This week, a federal court in Illinois denied class certification in Reed v. Advocate Health Care, a large antitrust case brought by nurses against their hospital employers. In contrast to the typical conspiracy allegation that several companies fixed the prices at which products are sold, in this case the nurses alleged that hospitals conspired to fix the wages that they would pay to their workers. Allegations of buyer-side conspiracies are not common, and the case underscores the difficulty of getting a class action certified where the claimants are employees.
The plaintiffs, a purported class of approximately 19,000 registered nurses, claimed that a group of five Chicago health care systems improperly exchanged salary information through employer surveys and conspired to depress the base hourly wages paid to registered nurses. The plaintiffs moved to certify a class seeking money damages under Rule 23(b)(3) of the Federal Rules of Civil Procedure, which requires that “the questions of law or fact common to class members predominate over any questions affecting only individual members.” The court found that the plaintiffs failed to show that a reliable method for demonstrating injury or a reliable formula for calculating damages could be devised. The court explained that, as a result, “many thousands of individual inquiries will be required, which could not manageably be accomplished in a class proceeding.”

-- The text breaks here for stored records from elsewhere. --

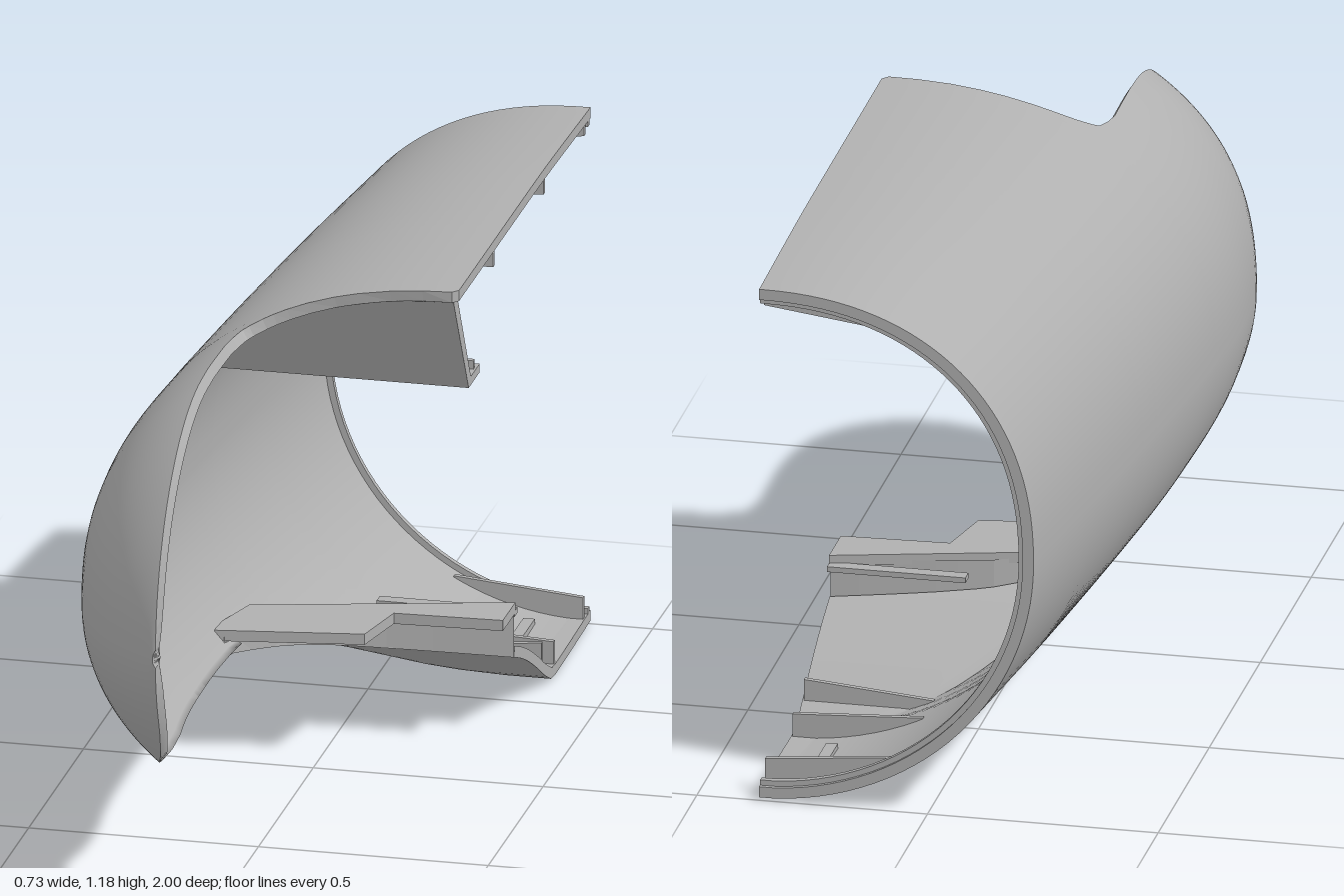
import * as THREE from 'three';

const CX = 0.365, YC = 0.595, NT = 2.25, NB = 2; // open mid plane, axis height, section exponents
const WALL = 0.024;

// Monotone smooth interpolation through [z, value] pairs
function curve(pts) {
  const d = pts.slice(1).map((p, i) => (p[1] - pts[i][1]) / (p[0] - pts[i][0]));
  const m = pts.map((p, i) => {
    if (i === 0) return d[0];
    if (i === pts.length - 1) return d[i - 1];
    return d[i - 1] * d[i] > 0 ? 2 * d[i - 1] * d[i] / (d[i - 1] + d[i]) : 0;
  });
  return (z) => {
    if (z <= pts[0][0]) return pts[0][1];
    if (z >= pts[pts.length - 1][0]) return pts[pts.length - 1][1];
    let i = 0;
    while (z > pts[i + 1][0]) i++;
    const h = pts[i + 1][0] - pts[i][0], t = (z - pts[i][0]) / h, u = 1 - t;
    return pts[i][1] * (1 + 2 * t) * u * u + m[i] * h * t * u * u
      + pts[i + 1][1] * t * t * (3 - 2 * t) - m[i + 1] * h * t * t * u;
  };
}

const sideX = curve([[-1, -0.23], [-0.4, -0.302], [0, -0.342], [0.2, -0.358], [0.42, -0.368], [0.6, -0.357],
  [0.7, -0.337], [0.8, -0.3], [0.9, -0.235], [0.96, -0.17], [1, -0.111]]);
const topHalf = curve([[-1, 0.576], [-0.5, 0.588], [0.2, 0.59], [0.3, 0.592], [0.55, 0.601]]);
const lowHalf = curve([[-1, 0.582], [-0.6, 0.591], [0, 0.588], [0.55, 0.54]]);
const floorY = curve([[-1, 0.014], [-0.66, 0.007], [-0.6, 0.03], [-0.5, 0.088], [-0.4, 0.14], [-0.3, 0.18],
  [-0.2, 0.21], [-0.1, 0.228], [0, 0.235], [0.55, 0.235]]);
const topEdge = curve([[0.214, CX], [0.22, 0.22], [0.227, 0.1], [0.24, 0], [0.255, -0.05], [0.285, -0.09], [0.35, -0.105]]);
const lowEdge = curve([[-0.3, CX], [-0.28, 0.25], [-0.25, 0.1], [-0.22, 0], [-0.15, -0.1], [-0.1, -0.14], [0.02, -0.25]]);
const noseLowEdge = curve([[0.55, -0.18], [0.72, -0.162], [0.85, -0.13], [0.95, -0.109], [1, -0.105]]);

// Section parameters of the hull at z
function hull(z) {
  const a = CX - sideX(z);
  if (z <= 0.55) return { a, bT: topHalf(z), bB: lowHalf(z), s: floorY(z), eT: topEdge(z), eB: lowEdge(z) };
  const k = Math.sqrt(1 - ((z - 0.55) / 0.45) ** 2), eB = noseLowEdge(z);
  const half = (h, e, n) => h / (1 - ((CX - e) / a) ** n) ** (1 / n);
  return { a, bT: half(0.485 * k, -0.105, NT), bB: half(0.36 * k, eB, NB), s: YC - 0.36 * k, eT: -0.105, eB };
}

// Points of one section from upper edge, round the side, to lower edge
function section(z, inset = 0) {
  const q = hull(z), a = q.a - inset, bT = q.bT - inset, bB = q.bB - inset, s = q.s + inset, pts = [];
  const start = Math.acos(Math.min(1, Math.max(0, (CX - q.eT) / a) ** (NT / 2)));
  for (let j = 0; j <= 32; j++) {
    const t = start * (1 - j / 32);
    pts.push(new THREE.Vector3(CX - a * Math.max(0, Math.cos(t)) ** (2 / NT), YC + bT * Math.sin(t) ** (2 / NT), z));
  }
  const end = Math.asin(Math.min(1, (YC - s) / bB));
  for (let j = 1; j <= 28; j++) {
    const t = end * j / 28;
    pts.push(new THREE.Vector3(CX - a * Math.cos(t), YC - bB * Math.sin(t), z));
  }
  const last = pts[pts.length - 1], e = Math.max(q.eB, last.x);
  for (let j = 1; j <= 8; j++) pts.push(new THREE.Vector3(last.x + (e - last.x) * j / 8, last.y, z));
  return pts;
}

// Surface through rows of points
function sheet(rows, flat = false, flip = false) {
  const w = rows[0].length, idx = [];
  for (let i = 0; i < rows.length - 1; i++) for (let j = 0; j < w - 1; j++) {
    const a = i * w + j, b = a + 1, c = a + w, d = c + 1;
    if (flip) idx.push(a, c, b, b, c, d); else idx.push(a, b, c, b, d, c);
  }
  let g = new THREE.BufferGeometry().setFromPoints(rows.flat());
  g.setIndex(idx);
  if (flat) g = g.toNonIndexed();
  g.computeVertexNormals();
  return g;
}

const insideX = (y, z, inset) => {
  const q = hull(z), up = y > YC, n = up ? NT : NB, b = (up ? q.bT : q.bB) - inset;
  return CX - (q.a - inset) * Math.max(0, 1 - (Math.abs(y - YC) / b) ** n) ** (1 / n);
};
const insideTop = (x, z, inset) => {
  const q = hull(z);
  return YC + (q.bT - inset) * (1 - ((CX - x) / (q.a - inset)) ** NT) ** (1 / NT);
};
const insideLow = (x, z, inset) => {
  const q = hull(z), b = q.bB - inset;
  return Math.max(q.s + inset, YC - b * Math.sqrt(1 - ((CX - x) / (q.a - inset)) ** 2));
};

export function createModel() {
  const model = new THREE.Group();
  const grey = new THREE.MeshStandardMaterial({ color: 0xb0b0b0, side: THREE.DoubleSide });
  grey.name = 'grey plastic';
  const add = (name, geometry) => {
    const m = new THREE.Mesh(geometry, grey);
    m.name = name;
    model.add(m);
    return m;
  };

  // Shell: outer skin, offset inner skin and the rim between them
  const zs = [0.2145, 0.217, 0.22, 0.2235, 0.227, 0.233, 0.247, 0.255, 0.27, 0.285, -0.3, -0.295, -0.29, -0.27, -0.26, -0.23, -0.21];
  for (let i = 0; i <= 38; i++) zs.push(-1 + i * 0.04);
  for (let i = 1; i <= 24; i++) zs.push(0.55 + 0.4495 * Math.sin(i / 24 * Math.PI / 2));
  zs.sort((a, b) => a - b);
  const outer = zs.map((z) => section(z)), w = outer[0].length, n = outer.length;
  const skin = sheet(outer), normals = skin.attributes.normal;
  const inner = outer.map((row, i) => row.map((p, j) => {
    const v = p.clone().addScaledVector(new THREE.Vector3().fromBufferAttribute(normals, i * w + j), -WALL);
    v.x = Math.min(v.x, CX);
    if (i === 0) v.z = -1;
    return v;
  }));
  add('outerSkin', skin);
  add('innerSkin', sheet(inner, false, true));
  const loop = (g) => [...g.map((r) => r[0]), ...g[n - 1], ...g.map((r) => r[w - 1]).reverse(), ...[...g[0]].reverse()];
  add('shellRim', sheet([loop(outer), loop(inner)], true));

  // Raised lip just inside the rear opening
  const a = section(-0.99, 0.018), b = section(-0.99, 0.036);
  const lip = new THREE.Shape([...a, ...b.reverse()].map((p) => new THREE.Vector2(p.x, p.y)));
  add('rearLip', new THREE.ExtrudeGeometry(lip, { depth: 0.014, bevelEnabled: false })).position.z = -0.99;

  // Sloping bulkhead with a foot plate behind the upper opening
  const profile = [];
  const line = (y0, z0, y1, z1, k) => {
    for (let i = 0; i < k; i++) profile.push([y0 + (y1 - y0) * i / k, z0 + (z1 - z0) * i / k]);
  };
  line(1.168, 0.213, 0.918, 0.07, 12);
  line(0.918, 0.07, 0.918, -0.03, 2);
  line(0.918, -0.03, 0.937, -0.03, 1);
  line(0.937, -0.03, 0.937, 0.05, 2);
  line(0.937, 0.05, 1.168, 0.178, 12);
  profile.push([1.168, 0.178], profile[0]);
  const bulkRows = profile.map(([y, z]) => {
    const x0 = insideX(y, z, 0.012), row = [];
    for (let j = 0; j <= 6; j++) row.push(new THREE.Vector3(x0 + (0.355 - x0) * j / 6, y, z));
    return row;
  });
  add('bulkhead', sheet(bulkRows, true));
  const cap = new THREE.Shape(profile.map(([y, z]) => new THREE.Vector2(-z, y)));
  const capMesh = add('bulkheadEnd', new THREE.ShapeGeometry(cap));
  capMesh.rotation.y = Math.PI / 2;
  capMesh.position.x = 0.355;
  add('footRidge', new THREE.BoxGeometry(0.4, 0.022, 0.012)).position.set(0.15, 0.945, 0);

  // Ledge plate over the lower opening
  const plan = [[-0.215, 0], [-0.215, -0.05], [-0.18, -0.17], [CX, -0.315], [CX, -0.2], [0.13, -0.19], [0.1, -0.05]];
  const plate = new THREE.ExtrudeGeometry(new THREE.Shape(plan.map(([x, z]) => new THREE.Vector2(x, -z))),
    { depth: 0.024, bevelEnabled: false }).rotateX(-Math.PI / 2);
  add('ledgePlate', plate).position.y = 0.275;

  // Upright wall joining the lower skin edge to the ledge
  const wallZ = [-0.3, -0.295, -0.29, -0.28, -0.27, -0.26, -0.25, -0.23, -0.21, -0.18, -0.15, -0.1, -0.05, 0];
  const foot = wallZ.map((z) => section(z)[w - 1]);
  add('ledgeWall', sheet([foot, foot.map((p) => new THREE.Vector3(p.x, 0.285, p.z))], true));
  add('ledgeLip', new THREE.BoxGeometry(0.3, 0.012, 0.03)).position.set(0.215, 0.275, -0.32);

  // Crescent ribs under the roof and on the floor
  const rib = (name, z, x0, y0, x1, y1, hullY) => {
    const pts = [];
    for (let i = 0; i <= 10; i++) {
      const x = x0 + (x1 - x0) * i / 10;
      pts.push(new THREE.Vector2(x, hullY(x, z, 0.015)));
    }
    pts.push(new THREE.Vector2(x1, y1), new THREE.Vector2(x0, y0));
    const g = new THREE.ExtrudeGeometry(new THREE.Shape(pts), { depth: 0.012, bevelEnabled: false });
    add(name, g).position.z = z - 0.006;
  };
  for (const z of [-0.13, -0.59, -0.96]) rib('roofRib', z, 0.06, insideTop(0.06, z, 0.026), 0.362, 1.122, insideTop);
  for (const [z, y] of [[-0.57, 0.118], [-0.68, 0.082], [-0.95, 0.085]]) {
    rib('floorRib', z, 0.08, insideLow(0.08, z, 0.026), 0.362, y, insideLow);
  }

  // Small raised pads between the ribs
  for (const z of [-0.3, -0.8]) add('roofPad', new THREE.BoxGeometry(0.025, 0.02, 0.1)).position.set(0.28, insideTop(0.28, z, 0.026), z);
  add('floorPad', new THREE.BoxGeometry(0.025, 0.02, 0.12)).position.set(0.26, insideLow(0.26, -0.82, 0.026), -0.82);
  return model;
}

Reed is one of five similar actions pending in cities around the country. Katten Muchin Rosenman LLP represents Children’s Memorial Hospital in the case. (Reed v. Advocate Health Care, No. 06-3337 (N.D. Ill. Sept. 28, 2009))